• Kevin Drum says his first reaction was that the cover was "kinda funny, a clever way of mocking all the conservative BS that's been circulating about the Obamas." But after reflecting on it, he decides it was more "gutless," because Blitt didn't portray the smears as coming from John McCain. [Political Animal/Washington Monthly]

• Taylor Marsh doesn't think the cartoon goes far enough, since it's "simply repeating the smears in another form" rather than taking a "slap at the smear artists, which is obviously who the artist is mocking." She doubts the magazine would ever run a similar cover of a decrepit McCain drooling in a wheelchair being pushed by his young trophy wife. [Taylor Marsh]

• Trey Ellis "bridle[s] at any and all PC constraints," but says "dressing up perhaps the next President of the United States as the new millennium equivalent of Adolph Hitler is just gross and dumb." The intent would have been clearer if the image was contained within a thought bubble belonging to Rush Limbaugh or Dick Cheney; in fact, "[a]nything would have been better than what they did." [HuffPo]

• Jake Tapper asks you to imagine "what the reaction would be were it the Weekly Standard or the National Review putting such an illustration on their covers." [Political Punch/ABC News]

• Byron York says the McCain campaign is in an "awkward place": They have gone on record condemning it, but privately "some McCain types admit they find the cover funny." And it's certainly not a bad thing "when a national magazine, in an effort to take a shot at Fox News and talk radio, portrays your opponent like this." [Corner/National Review]

• Ed Morrissey contends that although it's obvious the cover is satire, it's just as obvious that "the editors of the New Yorker showed very poor judgment in approving" it. In fact, the cover "shouldn’t just offend the Obamas, but also conservatives who have a number of substantial issues with Barack Obama." [Hot Air]

• Marc Ambinder reasons that "if the cover art didn't hit home, we wouldn't be talking about it," and therefore it has "served its artistic purpose." It's doubtful that the cartoon will "reconfirm or relegitimize prejudice[s]" of New Yorker readers or watchers of political TV. [Atlantic]

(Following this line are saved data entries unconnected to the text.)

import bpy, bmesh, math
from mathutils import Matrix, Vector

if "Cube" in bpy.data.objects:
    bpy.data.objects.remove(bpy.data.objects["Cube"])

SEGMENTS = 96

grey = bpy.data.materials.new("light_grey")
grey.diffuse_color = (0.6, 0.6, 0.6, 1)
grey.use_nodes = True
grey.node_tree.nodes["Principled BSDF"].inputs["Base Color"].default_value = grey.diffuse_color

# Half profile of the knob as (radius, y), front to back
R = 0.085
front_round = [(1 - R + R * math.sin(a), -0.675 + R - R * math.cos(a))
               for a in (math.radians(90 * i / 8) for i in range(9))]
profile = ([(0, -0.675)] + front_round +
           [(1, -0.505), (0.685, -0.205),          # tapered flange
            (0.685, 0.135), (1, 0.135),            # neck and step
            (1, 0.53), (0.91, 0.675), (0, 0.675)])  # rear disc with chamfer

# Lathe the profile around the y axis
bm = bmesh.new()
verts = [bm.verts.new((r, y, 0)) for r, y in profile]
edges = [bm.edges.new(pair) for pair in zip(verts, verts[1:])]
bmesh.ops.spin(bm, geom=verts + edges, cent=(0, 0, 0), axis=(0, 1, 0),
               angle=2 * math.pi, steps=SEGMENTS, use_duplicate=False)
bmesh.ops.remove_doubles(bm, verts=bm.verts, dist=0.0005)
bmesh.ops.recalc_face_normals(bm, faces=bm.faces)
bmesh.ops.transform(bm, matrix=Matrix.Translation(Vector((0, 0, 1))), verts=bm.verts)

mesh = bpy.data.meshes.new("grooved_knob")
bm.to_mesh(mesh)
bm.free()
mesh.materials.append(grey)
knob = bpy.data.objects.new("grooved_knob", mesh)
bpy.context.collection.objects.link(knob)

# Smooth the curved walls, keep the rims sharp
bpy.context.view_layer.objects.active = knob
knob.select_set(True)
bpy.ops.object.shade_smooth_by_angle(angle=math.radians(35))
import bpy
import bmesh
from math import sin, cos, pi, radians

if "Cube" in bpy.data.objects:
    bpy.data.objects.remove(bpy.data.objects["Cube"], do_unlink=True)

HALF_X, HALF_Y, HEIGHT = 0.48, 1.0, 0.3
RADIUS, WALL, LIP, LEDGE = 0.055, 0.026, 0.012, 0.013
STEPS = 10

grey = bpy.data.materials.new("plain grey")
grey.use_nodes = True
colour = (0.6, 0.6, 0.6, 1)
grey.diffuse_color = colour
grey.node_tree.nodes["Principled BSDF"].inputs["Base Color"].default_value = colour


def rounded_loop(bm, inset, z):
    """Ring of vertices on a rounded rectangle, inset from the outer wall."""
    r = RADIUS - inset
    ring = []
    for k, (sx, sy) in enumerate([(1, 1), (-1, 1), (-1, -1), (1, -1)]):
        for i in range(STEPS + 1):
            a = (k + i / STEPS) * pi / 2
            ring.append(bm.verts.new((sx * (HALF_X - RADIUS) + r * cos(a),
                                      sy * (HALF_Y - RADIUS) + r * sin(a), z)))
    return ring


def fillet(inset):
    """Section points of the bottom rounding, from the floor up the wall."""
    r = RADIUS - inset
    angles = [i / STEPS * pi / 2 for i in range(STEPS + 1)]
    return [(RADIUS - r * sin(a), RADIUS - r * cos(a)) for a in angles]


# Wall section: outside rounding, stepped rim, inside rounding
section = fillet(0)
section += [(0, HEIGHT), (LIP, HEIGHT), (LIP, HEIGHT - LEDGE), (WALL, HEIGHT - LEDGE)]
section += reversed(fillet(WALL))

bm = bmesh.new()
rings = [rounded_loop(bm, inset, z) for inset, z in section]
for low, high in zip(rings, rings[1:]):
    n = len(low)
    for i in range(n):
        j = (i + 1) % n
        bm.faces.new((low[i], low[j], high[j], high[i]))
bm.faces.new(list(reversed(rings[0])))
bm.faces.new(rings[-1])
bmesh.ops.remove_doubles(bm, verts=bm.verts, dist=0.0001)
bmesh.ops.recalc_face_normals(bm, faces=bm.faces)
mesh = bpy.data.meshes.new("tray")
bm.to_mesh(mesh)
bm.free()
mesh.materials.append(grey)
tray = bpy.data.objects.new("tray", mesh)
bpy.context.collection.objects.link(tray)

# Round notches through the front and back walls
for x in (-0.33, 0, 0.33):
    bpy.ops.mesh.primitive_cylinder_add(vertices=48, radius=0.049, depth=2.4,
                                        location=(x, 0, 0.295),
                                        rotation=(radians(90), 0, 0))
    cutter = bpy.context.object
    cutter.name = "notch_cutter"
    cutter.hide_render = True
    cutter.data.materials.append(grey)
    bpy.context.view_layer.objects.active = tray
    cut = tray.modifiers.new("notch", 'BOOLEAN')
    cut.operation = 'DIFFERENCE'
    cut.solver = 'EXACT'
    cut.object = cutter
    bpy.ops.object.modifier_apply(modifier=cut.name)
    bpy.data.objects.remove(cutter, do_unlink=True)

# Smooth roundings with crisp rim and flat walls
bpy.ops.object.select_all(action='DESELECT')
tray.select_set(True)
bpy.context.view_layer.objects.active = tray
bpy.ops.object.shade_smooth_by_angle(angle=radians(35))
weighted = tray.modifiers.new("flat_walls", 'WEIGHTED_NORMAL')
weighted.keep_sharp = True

• Chuck Todd and friends call the cover this week's "shiny metal object" distracting from real issues. It also says something about the state of the magazine industry that The New Yorker ran this "overly provocative" cover to get attention. [First Read/MSNBC] —Dan Amira

For a complete and regularly updated guide to presidential candidates Barack Obama and John McCain — from First Love to Most Embarrassing Gaffe — read the 2008 Electopedia.